(Recorded data)
▬▬▬▬▬▬

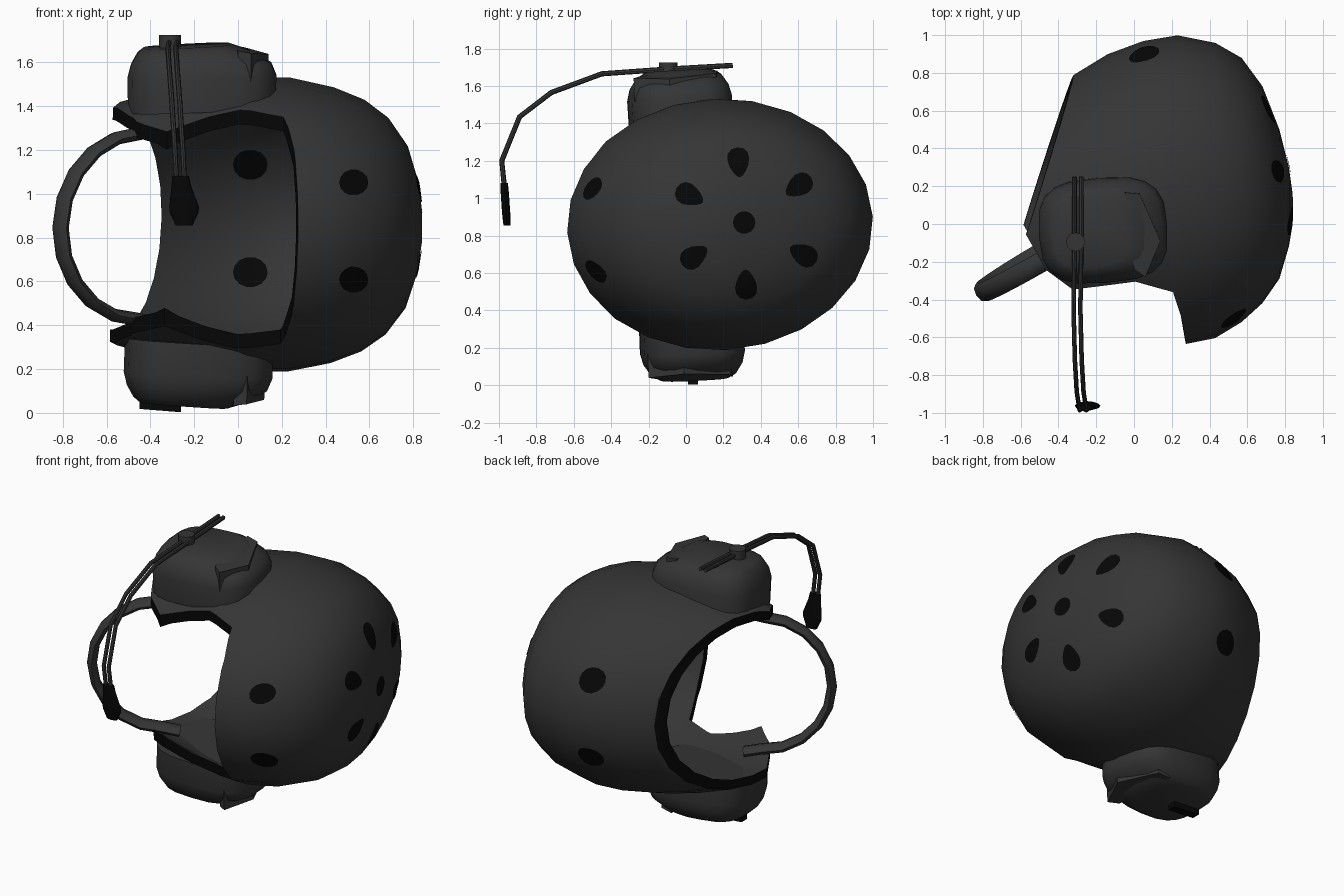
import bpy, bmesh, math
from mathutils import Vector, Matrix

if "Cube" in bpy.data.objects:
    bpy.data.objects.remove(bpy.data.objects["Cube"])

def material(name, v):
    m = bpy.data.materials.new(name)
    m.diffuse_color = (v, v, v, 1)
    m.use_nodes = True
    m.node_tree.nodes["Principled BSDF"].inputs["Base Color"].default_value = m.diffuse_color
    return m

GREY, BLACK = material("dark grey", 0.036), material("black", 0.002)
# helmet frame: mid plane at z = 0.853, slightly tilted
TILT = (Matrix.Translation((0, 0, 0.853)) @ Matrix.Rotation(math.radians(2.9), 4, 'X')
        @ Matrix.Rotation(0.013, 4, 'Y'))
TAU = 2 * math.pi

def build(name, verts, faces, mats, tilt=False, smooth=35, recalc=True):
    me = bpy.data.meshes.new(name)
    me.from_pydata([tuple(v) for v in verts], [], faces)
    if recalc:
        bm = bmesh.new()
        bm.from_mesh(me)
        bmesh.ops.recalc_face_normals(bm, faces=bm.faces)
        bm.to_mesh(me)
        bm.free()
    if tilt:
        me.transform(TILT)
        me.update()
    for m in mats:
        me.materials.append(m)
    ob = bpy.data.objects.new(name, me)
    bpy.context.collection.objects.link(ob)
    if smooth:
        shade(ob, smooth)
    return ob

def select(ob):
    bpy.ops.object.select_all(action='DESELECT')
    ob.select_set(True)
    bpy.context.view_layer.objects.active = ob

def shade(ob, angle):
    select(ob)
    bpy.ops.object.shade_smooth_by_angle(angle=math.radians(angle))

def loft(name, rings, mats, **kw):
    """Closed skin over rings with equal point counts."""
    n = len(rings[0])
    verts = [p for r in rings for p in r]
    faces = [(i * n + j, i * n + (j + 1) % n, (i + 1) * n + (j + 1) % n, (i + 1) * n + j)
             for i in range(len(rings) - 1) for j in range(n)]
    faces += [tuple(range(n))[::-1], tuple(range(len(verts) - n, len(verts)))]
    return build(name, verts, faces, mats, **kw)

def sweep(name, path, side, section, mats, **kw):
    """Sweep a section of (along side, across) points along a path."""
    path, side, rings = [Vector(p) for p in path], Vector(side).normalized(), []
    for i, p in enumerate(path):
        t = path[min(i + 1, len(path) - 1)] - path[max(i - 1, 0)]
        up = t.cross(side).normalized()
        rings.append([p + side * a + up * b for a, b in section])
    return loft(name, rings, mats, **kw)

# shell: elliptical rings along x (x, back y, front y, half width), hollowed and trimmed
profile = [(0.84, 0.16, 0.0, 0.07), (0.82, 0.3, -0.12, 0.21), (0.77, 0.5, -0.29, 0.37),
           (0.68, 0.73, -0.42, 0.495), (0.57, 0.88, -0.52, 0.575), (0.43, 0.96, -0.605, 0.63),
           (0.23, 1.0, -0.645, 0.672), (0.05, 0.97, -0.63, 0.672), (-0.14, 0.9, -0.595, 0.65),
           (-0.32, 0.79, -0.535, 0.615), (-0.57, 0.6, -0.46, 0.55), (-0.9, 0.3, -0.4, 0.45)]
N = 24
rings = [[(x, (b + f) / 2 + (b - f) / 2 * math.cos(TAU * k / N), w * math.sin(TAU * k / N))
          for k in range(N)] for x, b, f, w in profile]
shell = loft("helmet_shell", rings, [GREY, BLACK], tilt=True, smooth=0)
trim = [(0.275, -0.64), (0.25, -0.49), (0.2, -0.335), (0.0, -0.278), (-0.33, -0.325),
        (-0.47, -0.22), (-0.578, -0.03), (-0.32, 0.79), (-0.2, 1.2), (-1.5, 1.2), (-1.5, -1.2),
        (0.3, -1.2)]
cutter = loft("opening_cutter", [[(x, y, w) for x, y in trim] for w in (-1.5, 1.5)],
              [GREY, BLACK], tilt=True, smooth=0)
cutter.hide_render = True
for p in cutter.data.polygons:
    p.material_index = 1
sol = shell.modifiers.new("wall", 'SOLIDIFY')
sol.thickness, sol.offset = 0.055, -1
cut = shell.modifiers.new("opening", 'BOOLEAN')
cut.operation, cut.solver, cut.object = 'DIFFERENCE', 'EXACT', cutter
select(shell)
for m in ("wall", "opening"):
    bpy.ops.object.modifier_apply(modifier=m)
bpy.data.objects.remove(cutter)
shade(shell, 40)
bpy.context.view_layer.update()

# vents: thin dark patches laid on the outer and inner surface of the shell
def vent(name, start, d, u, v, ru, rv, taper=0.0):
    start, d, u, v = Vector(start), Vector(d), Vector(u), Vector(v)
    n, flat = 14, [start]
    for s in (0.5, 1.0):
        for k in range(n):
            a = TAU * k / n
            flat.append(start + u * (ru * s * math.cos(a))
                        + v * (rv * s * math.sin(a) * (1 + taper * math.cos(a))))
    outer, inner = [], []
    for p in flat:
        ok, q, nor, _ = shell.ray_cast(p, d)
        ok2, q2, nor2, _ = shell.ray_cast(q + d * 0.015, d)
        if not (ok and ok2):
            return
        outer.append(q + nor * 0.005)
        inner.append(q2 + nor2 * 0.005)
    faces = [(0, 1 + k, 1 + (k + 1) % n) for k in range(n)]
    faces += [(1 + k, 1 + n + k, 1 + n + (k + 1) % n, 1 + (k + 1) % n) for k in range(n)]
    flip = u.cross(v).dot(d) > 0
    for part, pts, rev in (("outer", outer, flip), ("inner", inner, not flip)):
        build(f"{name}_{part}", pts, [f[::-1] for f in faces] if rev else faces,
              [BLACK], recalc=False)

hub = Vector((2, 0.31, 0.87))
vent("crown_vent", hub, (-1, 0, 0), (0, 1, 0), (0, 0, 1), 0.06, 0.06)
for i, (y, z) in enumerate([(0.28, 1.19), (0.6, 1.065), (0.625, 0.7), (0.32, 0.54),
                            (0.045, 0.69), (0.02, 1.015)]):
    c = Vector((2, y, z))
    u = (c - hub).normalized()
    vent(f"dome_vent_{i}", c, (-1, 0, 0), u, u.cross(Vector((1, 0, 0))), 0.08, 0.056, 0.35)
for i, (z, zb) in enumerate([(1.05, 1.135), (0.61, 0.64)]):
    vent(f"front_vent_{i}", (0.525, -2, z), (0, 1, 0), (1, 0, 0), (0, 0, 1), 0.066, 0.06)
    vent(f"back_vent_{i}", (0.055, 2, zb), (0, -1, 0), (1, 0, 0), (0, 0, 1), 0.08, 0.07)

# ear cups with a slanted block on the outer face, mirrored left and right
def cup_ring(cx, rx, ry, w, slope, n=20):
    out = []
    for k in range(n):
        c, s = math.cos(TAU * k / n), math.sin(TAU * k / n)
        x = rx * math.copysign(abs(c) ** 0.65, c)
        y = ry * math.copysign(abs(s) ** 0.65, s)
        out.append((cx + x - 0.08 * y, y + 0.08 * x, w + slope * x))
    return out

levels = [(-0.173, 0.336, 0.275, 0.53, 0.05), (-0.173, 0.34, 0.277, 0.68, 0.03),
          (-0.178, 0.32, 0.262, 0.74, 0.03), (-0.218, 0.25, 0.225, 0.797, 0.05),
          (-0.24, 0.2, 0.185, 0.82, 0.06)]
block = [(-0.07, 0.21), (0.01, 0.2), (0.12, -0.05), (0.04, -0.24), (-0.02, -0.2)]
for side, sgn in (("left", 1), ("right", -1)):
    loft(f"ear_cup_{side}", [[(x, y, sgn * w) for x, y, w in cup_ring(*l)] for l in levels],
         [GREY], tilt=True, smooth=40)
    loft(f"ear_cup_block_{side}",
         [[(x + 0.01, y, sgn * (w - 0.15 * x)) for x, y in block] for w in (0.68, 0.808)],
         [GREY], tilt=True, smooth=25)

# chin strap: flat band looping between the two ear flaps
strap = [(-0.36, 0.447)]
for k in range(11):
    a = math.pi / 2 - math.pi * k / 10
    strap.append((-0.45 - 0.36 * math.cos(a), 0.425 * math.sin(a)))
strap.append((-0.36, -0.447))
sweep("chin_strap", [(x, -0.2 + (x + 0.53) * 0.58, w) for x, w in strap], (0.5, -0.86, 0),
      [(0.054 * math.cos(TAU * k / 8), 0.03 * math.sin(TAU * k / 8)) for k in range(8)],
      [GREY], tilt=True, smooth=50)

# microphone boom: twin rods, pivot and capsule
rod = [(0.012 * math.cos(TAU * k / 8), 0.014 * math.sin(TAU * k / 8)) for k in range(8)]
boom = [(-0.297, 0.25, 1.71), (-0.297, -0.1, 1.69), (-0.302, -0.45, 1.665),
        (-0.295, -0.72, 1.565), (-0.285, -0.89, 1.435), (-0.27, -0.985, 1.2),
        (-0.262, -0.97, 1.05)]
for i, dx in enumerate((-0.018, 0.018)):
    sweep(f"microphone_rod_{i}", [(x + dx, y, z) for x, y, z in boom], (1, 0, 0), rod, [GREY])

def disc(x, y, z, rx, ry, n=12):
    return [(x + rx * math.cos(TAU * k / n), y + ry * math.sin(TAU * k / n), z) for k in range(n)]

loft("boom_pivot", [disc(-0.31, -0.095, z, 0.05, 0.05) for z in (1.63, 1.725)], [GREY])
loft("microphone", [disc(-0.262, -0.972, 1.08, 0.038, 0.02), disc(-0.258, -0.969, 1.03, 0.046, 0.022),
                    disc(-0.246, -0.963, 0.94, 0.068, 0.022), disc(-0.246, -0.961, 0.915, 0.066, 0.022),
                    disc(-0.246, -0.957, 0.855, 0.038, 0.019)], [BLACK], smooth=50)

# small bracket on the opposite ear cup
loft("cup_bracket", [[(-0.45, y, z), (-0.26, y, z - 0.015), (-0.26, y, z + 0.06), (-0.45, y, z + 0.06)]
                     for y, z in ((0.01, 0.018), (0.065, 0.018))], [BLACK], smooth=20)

▬▬▬▬▬▬

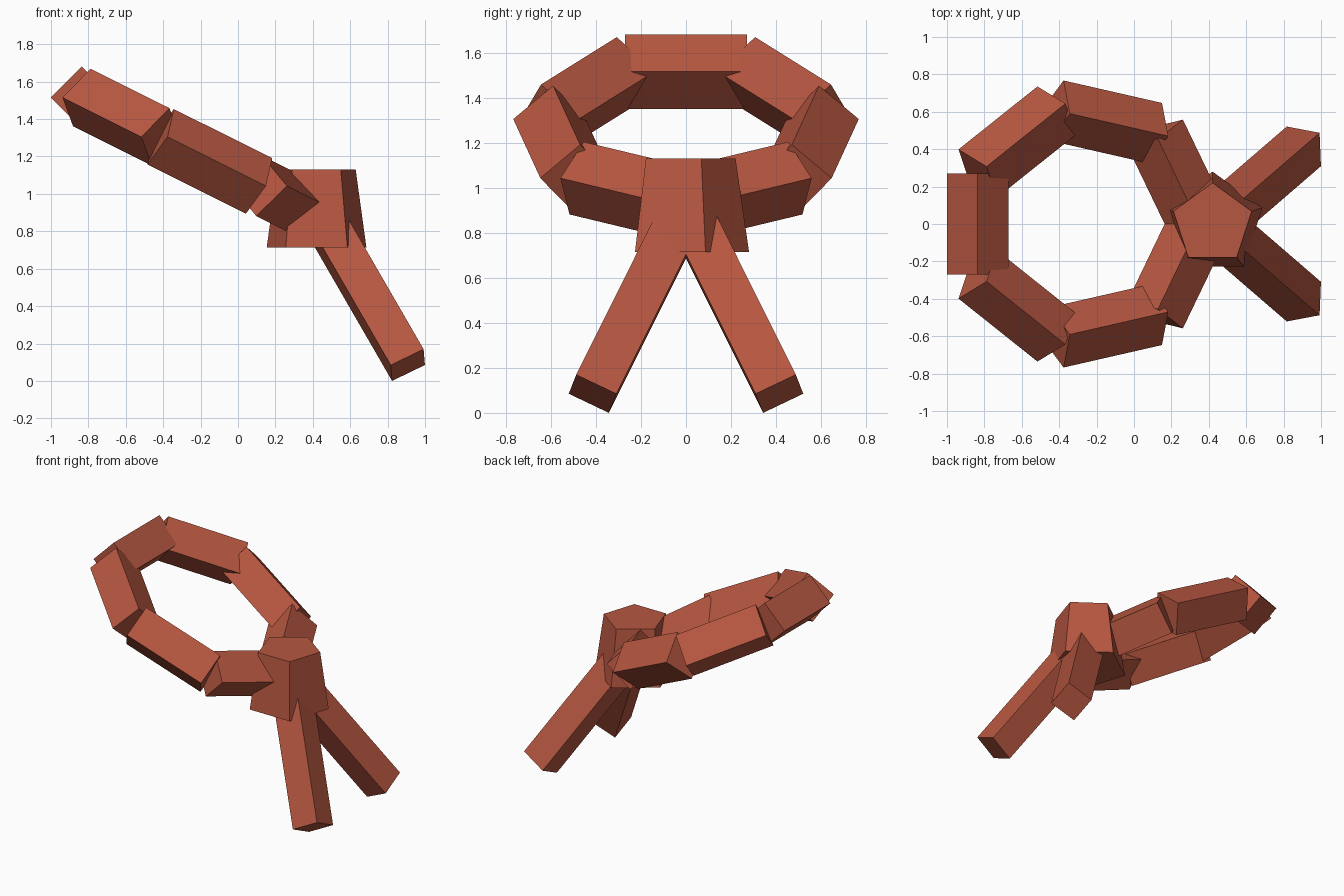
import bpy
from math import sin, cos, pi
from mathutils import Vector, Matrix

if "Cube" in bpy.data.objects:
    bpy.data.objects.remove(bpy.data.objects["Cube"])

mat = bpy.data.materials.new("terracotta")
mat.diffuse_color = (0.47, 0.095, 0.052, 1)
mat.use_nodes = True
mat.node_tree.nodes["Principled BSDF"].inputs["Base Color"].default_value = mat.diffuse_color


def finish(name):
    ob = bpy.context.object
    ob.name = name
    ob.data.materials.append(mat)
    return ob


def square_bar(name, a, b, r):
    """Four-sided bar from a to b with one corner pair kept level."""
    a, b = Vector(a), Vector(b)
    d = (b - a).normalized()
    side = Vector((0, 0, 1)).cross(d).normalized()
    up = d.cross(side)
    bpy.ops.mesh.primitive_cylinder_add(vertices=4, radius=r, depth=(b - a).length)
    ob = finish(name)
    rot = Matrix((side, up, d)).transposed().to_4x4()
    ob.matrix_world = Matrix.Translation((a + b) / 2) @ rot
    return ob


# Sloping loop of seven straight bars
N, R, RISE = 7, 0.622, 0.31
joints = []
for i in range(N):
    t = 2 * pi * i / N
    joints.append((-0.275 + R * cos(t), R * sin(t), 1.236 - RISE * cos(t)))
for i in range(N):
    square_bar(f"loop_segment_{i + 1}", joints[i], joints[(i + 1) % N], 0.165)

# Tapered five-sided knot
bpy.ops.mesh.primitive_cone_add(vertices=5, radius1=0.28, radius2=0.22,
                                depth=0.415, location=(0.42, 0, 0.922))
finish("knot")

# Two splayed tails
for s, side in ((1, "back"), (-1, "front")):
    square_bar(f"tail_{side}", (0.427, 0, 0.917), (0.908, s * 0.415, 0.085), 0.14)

▬▬▬▬▬▬

== Exercise directions ==
Retype the portion of the data above that starts on the line with "import bpy, bmesh, math" and finishes on the line with "bm.to_mesh(me)", including both of those lines.

== Result for this task ==
import bpy, bmesh, math
from mathutils import Vector, Matrix

if "Cube" in bpy.data.objects:
    bpy.data.objects.remove(bpy.data.objects["Cube"])

def material(name, v):
    m = bpy.data.materials.new(name)
    m.diffuse_color = (v, v, v, 1)
    m.use_nodes = True
    m.node_tree.nodes["Principled BSDF"].inputs["Base Color"].default_value = m.diffuse_color
    return m

GREY, BLACK = material("dark grey", 0.036), material("black", 0.002)
# helmet frame: mid plane at z = 0.853, slightly tilted
TILT = (Matrix.Translation((0, 0, 0.853)) @ Matrix.Rotation(math.radians(2.9), 4, 'X')
        @ Matrix.Rotation(0.013, 4, 'Y'))
TAU = 2 * math.pi

def build(name, verts, faces, mats, tilt=False, smooth=35, recalc=True):
    me = bpy.data.meshes.new(name)
    me.from_pydata([tuple(v) for v in verts], [], faces)
    if recalc:
        bm = bmesh.new()
        bm.from_mesh(me)
        bmesh.ops.recalc_face_normals(bm, faces=bm.faces)
        bm.to_mesh(me)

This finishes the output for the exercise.